Content starts

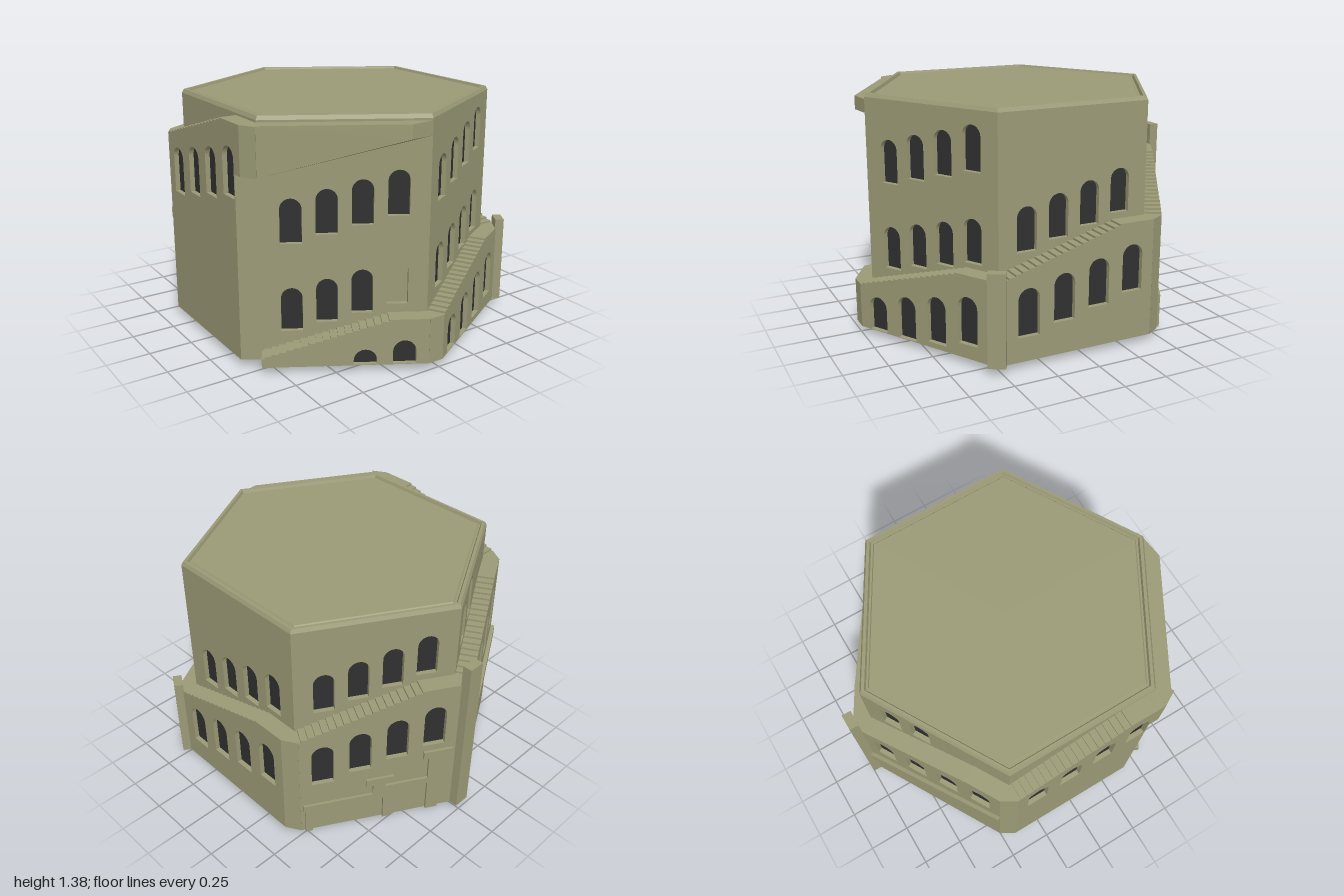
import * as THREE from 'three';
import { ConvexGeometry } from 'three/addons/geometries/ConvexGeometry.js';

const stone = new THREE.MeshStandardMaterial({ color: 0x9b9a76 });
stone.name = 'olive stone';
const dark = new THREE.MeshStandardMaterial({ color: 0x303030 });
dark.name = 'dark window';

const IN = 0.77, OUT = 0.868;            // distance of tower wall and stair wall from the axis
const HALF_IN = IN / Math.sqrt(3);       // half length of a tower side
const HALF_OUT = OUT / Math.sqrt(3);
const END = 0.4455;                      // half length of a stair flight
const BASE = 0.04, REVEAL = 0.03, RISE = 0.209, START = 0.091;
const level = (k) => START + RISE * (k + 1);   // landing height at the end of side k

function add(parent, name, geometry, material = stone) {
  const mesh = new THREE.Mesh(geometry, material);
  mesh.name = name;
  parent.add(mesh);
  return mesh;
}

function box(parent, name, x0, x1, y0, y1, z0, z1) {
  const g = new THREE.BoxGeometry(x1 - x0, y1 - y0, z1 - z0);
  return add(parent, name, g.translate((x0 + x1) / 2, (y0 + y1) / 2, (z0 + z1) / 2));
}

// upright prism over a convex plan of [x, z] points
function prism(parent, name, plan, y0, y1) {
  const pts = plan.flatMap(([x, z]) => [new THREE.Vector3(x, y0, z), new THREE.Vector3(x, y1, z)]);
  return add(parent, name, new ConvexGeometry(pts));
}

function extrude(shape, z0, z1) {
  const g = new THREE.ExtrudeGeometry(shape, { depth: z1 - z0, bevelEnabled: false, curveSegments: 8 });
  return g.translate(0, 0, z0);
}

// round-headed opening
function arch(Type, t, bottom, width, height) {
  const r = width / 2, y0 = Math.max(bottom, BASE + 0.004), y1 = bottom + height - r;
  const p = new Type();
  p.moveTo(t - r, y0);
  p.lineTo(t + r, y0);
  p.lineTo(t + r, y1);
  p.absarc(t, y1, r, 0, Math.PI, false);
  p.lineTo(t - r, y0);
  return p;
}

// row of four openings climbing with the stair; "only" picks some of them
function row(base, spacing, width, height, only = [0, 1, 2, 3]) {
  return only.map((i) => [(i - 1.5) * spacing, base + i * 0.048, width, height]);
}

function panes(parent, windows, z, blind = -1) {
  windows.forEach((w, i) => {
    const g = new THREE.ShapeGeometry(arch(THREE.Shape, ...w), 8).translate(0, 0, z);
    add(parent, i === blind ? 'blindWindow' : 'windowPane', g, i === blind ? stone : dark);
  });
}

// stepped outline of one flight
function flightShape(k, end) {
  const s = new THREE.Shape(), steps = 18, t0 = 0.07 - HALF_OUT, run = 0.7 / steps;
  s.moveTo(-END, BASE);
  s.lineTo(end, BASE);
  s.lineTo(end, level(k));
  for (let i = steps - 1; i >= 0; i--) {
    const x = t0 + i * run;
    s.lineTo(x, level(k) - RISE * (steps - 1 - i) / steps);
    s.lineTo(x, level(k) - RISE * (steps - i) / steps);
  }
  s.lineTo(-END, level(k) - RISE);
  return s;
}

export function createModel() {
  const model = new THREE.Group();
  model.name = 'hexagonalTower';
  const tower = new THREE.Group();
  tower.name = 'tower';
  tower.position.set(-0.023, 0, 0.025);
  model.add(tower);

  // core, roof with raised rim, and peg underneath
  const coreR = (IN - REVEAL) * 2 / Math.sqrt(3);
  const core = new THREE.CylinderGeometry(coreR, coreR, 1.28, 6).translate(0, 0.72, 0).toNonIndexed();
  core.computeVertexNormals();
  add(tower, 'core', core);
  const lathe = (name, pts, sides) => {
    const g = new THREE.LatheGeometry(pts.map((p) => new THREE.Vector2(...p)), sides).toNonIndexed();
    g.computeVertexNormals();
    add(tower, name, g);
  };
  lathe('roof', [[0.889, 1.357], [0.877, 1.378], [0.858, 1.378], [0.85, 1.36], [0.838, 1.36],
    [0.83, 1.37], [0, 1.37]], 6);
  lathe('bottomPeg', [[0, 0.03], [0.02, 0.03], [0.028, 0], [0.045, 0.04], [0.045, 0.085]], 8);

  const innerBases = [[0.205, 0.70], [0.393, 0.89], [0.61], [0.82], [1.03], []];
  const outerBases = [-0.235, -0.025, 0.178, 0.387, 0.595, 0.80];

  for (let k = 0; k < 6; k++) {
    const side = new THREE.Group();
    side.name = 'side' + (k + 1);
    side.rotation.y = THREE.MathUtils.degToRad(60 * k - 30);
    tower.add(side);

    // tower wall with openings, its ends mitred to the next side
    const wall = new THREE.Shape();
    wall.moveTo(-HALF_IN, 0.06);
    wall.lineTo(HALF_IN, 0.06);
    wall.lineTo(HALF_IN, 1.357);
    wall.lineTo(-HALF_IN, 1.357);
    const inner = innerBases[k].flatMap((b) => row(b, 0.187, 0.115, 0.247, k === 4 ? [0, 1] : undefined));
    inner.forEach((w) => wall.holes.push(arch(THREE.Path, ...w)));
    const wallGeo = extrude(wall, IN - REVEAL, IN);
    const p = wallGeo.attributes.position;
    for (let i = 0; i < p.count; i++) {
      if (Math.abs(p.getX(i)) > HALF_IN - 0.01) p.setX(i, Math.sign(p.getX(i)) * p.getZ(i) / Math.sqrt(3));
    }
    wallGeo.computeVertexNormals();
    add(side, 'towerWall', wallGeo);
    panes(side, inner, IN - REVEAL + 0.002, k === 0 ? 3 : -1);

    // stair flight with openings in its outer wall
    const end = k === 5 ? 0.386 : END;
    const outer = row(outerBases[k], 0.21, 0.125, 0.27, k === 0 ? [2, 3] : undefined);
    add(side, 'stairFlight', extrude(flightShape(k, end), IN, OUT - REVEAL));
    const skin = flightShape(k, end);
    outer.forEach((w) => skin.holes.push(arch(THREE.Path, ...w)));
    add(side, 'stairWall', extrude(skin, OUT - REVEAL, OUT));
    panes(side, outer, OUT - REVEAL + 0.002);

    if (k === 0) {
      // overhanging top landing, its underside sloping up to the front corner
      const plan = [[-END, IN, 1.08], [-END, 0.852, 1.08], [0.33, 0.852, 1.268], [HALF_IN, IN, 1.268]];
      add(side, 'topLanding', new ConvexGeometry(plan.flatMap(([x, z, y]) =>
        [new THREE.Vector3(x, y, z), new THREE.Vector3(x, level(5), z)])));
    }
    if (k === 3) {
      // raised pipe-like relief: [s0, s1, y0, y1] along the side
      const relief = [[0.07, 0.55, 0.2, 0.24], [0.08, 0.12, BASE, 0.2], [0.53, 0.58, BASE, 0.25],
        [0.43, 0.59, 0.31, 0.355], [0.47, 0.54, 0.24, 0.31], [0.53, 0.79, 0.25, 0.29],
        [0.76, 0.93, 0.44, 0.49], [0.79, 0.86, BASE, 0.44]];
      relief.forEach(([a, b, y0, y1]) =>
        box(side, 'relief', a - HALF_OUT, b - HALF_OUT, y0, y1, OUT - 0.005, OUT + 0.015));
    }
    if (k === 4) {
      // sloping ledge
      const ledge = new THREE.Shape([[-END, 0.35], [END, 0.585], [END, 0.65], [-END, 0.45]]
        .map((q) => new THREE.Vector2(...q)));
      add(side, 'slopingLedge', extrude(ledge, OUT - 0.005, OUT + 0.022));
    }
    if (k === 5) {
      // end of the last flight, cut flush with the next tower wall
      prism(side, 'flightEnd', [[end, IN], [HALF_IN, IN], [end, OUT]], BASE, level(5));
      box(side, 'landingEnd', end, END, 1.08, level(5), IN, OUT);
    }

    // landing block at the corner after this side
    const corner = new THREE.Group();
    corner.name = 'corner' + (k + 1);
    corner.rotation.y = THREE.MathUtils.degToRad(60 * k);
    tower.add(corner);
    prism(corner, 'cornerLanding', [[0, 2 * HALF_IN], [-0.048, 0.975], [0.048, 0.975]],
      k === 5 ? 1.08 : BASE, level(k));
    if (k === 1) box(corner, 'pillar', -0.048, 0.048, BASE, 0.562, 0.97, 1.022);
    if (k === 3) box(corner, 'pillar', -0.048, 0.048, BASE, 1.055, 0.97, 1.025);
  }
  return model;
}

Content ends

• What you should do
Given the records above, return exactly the lines starting at the line containing "return add(parent, name, g.translate((x0" and ending at the line containing "function flightShape(k, end)", including both.

• Task output
  return add(parent, name, g.translate((x0 + x1) / 2, (y0 + y1) / 2, (z0 + z1) / 2));
}

// upright prism over a convex plan of [x, z] points
function prism(parent, name, plan, y0, y1) {
  const pts = plan.flatMap(([x, z]) => [new THREE.Vector3(x, y0, z), new THREE.Vector3(x, y1, z)]);
  return add(parent, name, new ConvexGeometry(pts));
}

function extrude(shape, z0, z1) {
  const g = new THREE.ExtrudeGeometry(shape, { depth: z1 - z0, bevelEnabled: false, curveSegments: 8 });
  return g.translate(0, 0, z0);
}

// round-headed opening
function arch(Type, t, bottom, width, height) {
  const r = width / 2, y0 = Math.max(bottom, BASE + 0.004), y1 = bottom + height - r;
  const p = new Type();
  p.moveTo(t - r, y0);
  p.lineTo(t + r, y0);
  p.lineTo(t + r, y1);
  p.absarc(t, y1, r, 0, Math.PI, false);
  p.lineTo(t - r, y0);
  return p;
}

// row of four openings climbing with the stair; "only" picks some of them
function row(base, spacing, width, height, only = [0, 1, 2, 3]) {
  return only.map((i) => [(i - 1.5) * spacing, base + i * 0.048, width, height]);
}

function panes(parent, windows, z, blind = -1) {
  windows.forEach((w, i) => {
    const g = new THREE.ShapeGeometry(arch(THREE.Shape, ...w), 8).translate(0, 0, z);
    add(parent, i === blind ? 'blindWindow' : 'windowPane', g, i === blind ? stone : dark);
  });
}

// stepped outline of one flight
function flightShape(k, end) {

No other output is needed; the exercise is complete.